Yes I am actually in Australia

I took the photos above the last time I was here in 2007. I haven't had many photo ops on this visit, but I am looking forward to seeing you in Melbourne, tomorrow!

CS5 Evolution Tour

Add Images from Lightroom to your WordPress Blog Automatically

Although I really like WordPress as a blogging engine, I find the process of uploading and adding images to a post to be a bit archaic. You can style your blog just about any way you want using CSS. You can add video pretty easily from a variety of different sources. However, when it comes to adding images the process is still pretty painful and the one thing I dislike the most when it comes to writing a post. While you can upload multiple images at once using the built-in Flash based uploader, laying the images out one-by-one is tedious. You have to bring up the Import dialog each time. I found the Faster Image Insert WordPress Plugin and that has been a great productivity booster, but alas the process still requires that you prep the images first manually before you even bring up the uploader in the first place. That's where the LR/Blog plugin comes in.
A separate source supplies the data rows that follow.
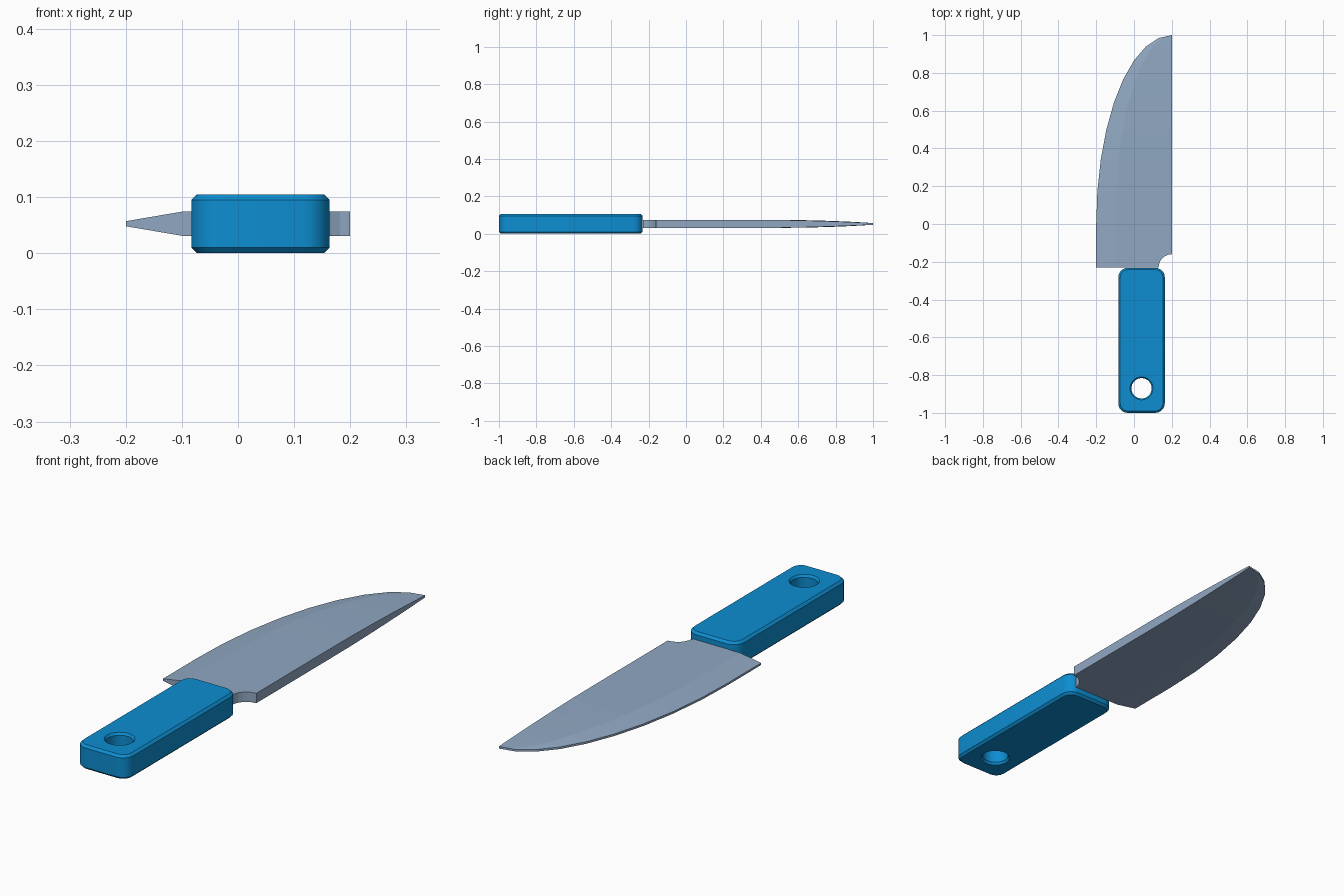
import bpy, bmesh, math

if "Cube" in bpy.data.objects:
    bpy.data.objects.remove(bpy.data.objects["Cube"])


def material(name, rgb):
    m = bpy.data.materials.new(name)
    m.diffuse_color = (*rgb, 1)
    m.use_nodes = True
    m.node_tree.nodes["Principled BSDF"].inputs["Base Color"].default_value = m.diffuse_color
    return m


def build(name, rings, mat, closed):
    """Skin a list of equal-length point rings; closed joins last ring to first."""
    bm = bmesh.new()
    rows = [[bm.verts.new(p) for p in ring] for ring in rings]
    n, count = len(rows[0]), len(rows)
    for i in range(count if closed else count - 1):
        a, b = rows[i], rows[(i + 1) % count]
        for j in range(n):
            k = (j + 1) % n
            bm.faces.new((a[j], a[k], b[k], b[j]))
    if not closed:
        bm.faces.new(rows[0])
    bmesh.ops.remove_doubles(bm, verts=bm.verts, dist=1e-5)
    bmesh.ops.recalc_face_normals(bm, faces=bm.faces)
    me = bpy.data.meshes.new(name)
    bm.to_mesh(me)
    bm.free()
    me.materials.append(mat)
    ob = bpy.data.objects.new(name, me)
    bpy.context.collection.objects.link(ob)
    return ob


blue = material("handle blue", (0.004, 0.27, 0.64))
steel = material("blade steel", (0.28, 0.39, 0.54))

# Handle: rounded slab with chamfered rims and a hanging hole
CX, X0, X1, Y0, Y1, H, C = 0.04, -0.083, 0.163, -1.0, -0.232, 0.105, 0.01
SEG, R, HOLE_Y, HOLE_R = 6, 0.05, -0.87, 0.054


def outline(inset, z):
    pts = []
    r = R - inset
    corners = [(X1 - R, Y1 - R), (X0 + R, Y1 - R), (X0 + R, Y0 + R), (X1 - R, Y0 + R)]
    for k, (cx, cy) in enumerate(corners):
        for j in range(SEG):
            a = math.pi / 2 * (k + j / (SEG - 1))
            pts.append((cx + r * math.cos(a), cy + r * math.sin(a), z))
    return pts


def hole(r, z):
    return [(CX + r * math.cos(a), HOLE_Y + r * math.sin(a), z)
            for a in (math.pi / 2 * (i + 0.5) / SEG for i in range(4 * SEG))]


handle = build("handle", [
    outline(C, 0), outline(0, C), outline(0, H - C), outline(C, H),
    hole(HOLE_R + 0.007, H), hole(HOLE_R, H - C), hole(HOLE_R, C), hole(HOLE_R + 0.007, 0),
], blue, True)
bpy.context.view_layer.objects.active = handle
handle.select_set(True)
bpy.ops.object.shade_smooth_by_angle(angle=math.radians(30))

# Blade: cross-sections of edge, ridge and spine along y
ZM, T, TE = 0.0525, 0.0215, 0.0045


def section(y, edge, ridge, spine):
    u = max(0, (y - 0.4) / 0.6)
    tr = TE + (T - TE) * (1 - u ** 2.4)
    ts = TE + (T - TE) * (1 - u ** 1.7)
    return [(edge, y, ZM + TE), (ridge, y, ZM + tr), (spine, y, ZM + ts),
            (spine, y, ZM - ts), (ridge, y, ZM - tr), (edge, y, ZM - TE)]


rings = []
for i in range(7):      # heel notch
    a = math.pi / 2 * i / 6
    rings.append(section(-0.23 + 0.07 * math.sin(a), -0.2, -0.1, 0.2 - 0.07 * math.cos(a)))
for i in range(10):     # elliptical belly up to the tip
    a = math.pi / 2 * i / 9
    c = math.cos(a)
    rings.append(section(math.sin(a), 0.2 - 0.4 * c, 0.2 - 0.3 * c, 0.2))
build("blade", rings, steel, False)
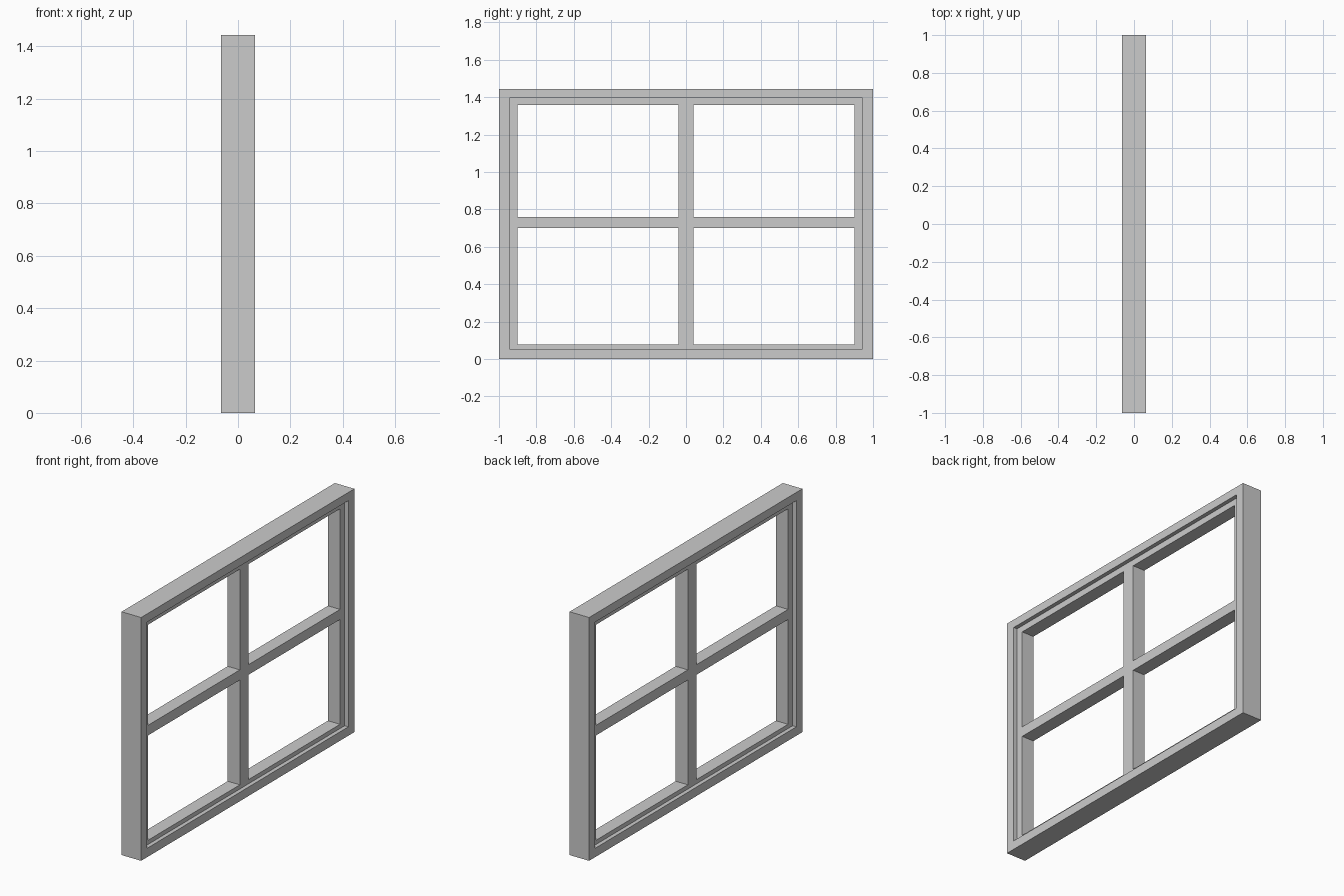
import bpy
import bmesh

if "Cube" in bpy.data.objects:
    bpy.data.objects.remove(bpy.data.objects["Cube"])


def lattice(name, ys, zs, depth):
    """Flat grid in the YZ plane, open at every odd/odd cell, extruded along x."""
    bm = bmesh.new()
    grid = [[bm.verts.new((-depth / 2, y, z)) for z in zs] for y in ys]
    for i in range(len(ys) - 1):
        for j in range(len(zs) - 1):
            if i % 2 and j % 2:
                continue  # opening
            bm.faces.new((grid[i][j], grid[i + 1][j],
                          grid[i + 1][j + 1], grid[i][j + 1]))
    ext = bmesh.ops.extrude_face_region(bm, geom=bm.faces[:])
    moved = [g for g in ext["geom"] if isinstance(g, bmesh.types.BMVert)]
    bmesh.ops.translate(bm, verts=moved, vec=(depth, 0, 0))
    bmesh.ops.recalc_face_normals(bm, faces=bm.faces[:])
    mesh = bpy.data.meshes.new(name)
    bm.to_mesh(mesh)
    bm.free()
    obj = bpy.data.objects.new(name, mesh)
    bpy.context.collection.objects.link(obj)
    return obj


# Deep outer casing
lattice("outer_frame", (-1, -0.943, 0.943, 1), (0, 0.053, 1.395, 1.444), 0.128)

# Thinner sash with crossing glazing bars, set back on both sides
lattice("window_sash", (-0.943, -0.9, -0.04, 0.04, 0.9, 0.943),
        (0.053, 0.078, 0.70, 0.76, 1.357, 1.395), 0.08)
LR/Blog is a Lightroom Plugin for Bloggers

With the LR/Blog Plug-in I can EASILY upload multiple images from Adobe Photoshop Lightroom to my blog so that they are ready to insert into my post, directly from Lightroom. Once you install the (Lightroom) plug-in and configure it for your blog (including image dimensions, quality settings, etc.) you can then upload any images from any catalog directly to your blog. If the original images are in RAW/DNG, which most of mine are, the plug-in will do the temporary export to JPG first and upload the JPGs. This is MUCH FASTER than exporting out the JPGs first, then going to the browser and choosing them to upload. Of course it can also use your custom watermarks to watermark the images. Since it's an full fledged Export plug-in you can create one or more Export presets so that you can have a variety of different image export options at a click. Perhaps you like to upload both a thumbnail size and a larger size for people to click on. The plug-in even gives you the option of creating a post at the same time you do the export. With this option the images are not only uploaded, but they are also laid out via your custom HTML template into your post at the same time. Another option in this mode is the ability to insert captions under (or above) your photos from your metadata that you inserted while in Lightroom. 

While I don't always have the images that are going into my post in Lightroom, when I do I always use this plug-in to get them to my blog.

You can check out the LR/Blog plug-in here. It's donationware, which I happily donated to the developer!